St. Thomas Aquinas, virtue, and fireplace implements

Coincidental to my post on Thomas Aquinas and charity in debate, I discovered this delightful post from Christ and Pop Culture about my second favorite Thomas story: "How to Practice Virtue (by Chasing Hookers Away with Red-Hot Pokers)." It's a fun introduction to some of the basics of virtue ethics as demonstrated early in the monastic career of the Angelic Doctor. Thomas, who came from a noble family in southern Italy, joined the new and controversial Order of Preachers or "Dominicans" against his family's wishes, so his brothers abducted him, locked him in a tower, and threw a prostitute into the room with him to test his commitment to his vow of chastity.

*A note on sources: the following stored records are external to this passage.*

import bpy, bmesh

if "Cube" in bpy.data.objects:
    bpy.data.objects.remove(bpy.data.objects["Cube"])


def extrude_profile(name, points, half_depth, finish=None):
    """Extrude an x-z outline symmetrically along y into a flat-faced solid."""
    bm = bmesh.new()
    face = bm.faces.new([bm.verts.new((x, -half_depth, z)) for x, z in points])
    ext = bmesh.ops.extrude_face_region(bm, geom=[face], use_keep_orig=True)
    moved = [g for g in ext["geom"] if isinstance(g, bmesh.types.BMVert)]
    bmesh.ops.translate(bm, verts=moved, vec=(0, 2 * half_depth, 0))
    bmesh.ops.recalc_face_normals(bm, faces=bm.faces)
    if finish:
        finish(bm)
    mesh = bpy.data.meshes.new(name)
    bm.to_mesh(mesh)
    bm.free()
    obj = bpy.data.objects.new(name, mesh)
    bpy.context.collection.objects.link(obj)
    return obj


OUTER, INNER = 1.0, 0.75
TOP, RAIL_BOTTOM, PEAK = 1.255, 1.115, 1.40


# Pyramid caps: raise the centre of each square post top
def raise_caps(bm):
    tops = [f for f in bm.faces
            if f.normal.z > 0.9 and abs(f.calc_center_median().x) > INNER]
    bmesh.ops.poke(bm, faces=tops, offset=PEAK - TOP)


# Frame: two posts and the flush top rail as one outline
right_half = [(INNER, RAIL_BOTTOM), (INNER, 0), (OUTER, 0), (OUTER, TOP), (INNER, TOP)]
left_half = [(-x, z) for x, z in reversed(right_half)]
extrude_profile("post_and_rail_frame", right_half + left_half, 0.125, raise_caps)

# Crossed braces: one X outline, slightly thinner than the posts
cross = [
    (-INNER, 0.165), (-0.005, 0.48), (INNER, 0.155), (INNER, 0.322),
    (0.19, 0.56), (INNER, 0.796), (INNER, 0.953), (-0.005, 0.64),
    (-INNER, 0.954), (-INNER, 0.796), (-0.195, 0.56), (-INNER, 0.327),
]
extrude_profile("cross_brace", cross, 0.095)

Read the piece to learn how that ended.

I say this is my "second favorite Thomas story"; it used to be my favorite, but the reality of lecturing a classroom of sleepy students on Western Civ at 8:00 AM moved the one I recounted earlier this week—about his startling interruption of a banquet with the king of France—to the top. I usually hold students' interest even if I'm not exactly a flamboyant lecturer, so this story,  the one time I pound on the lectern and shout during the semester, always gets hilarious and entertaining reactions. For me, anyway.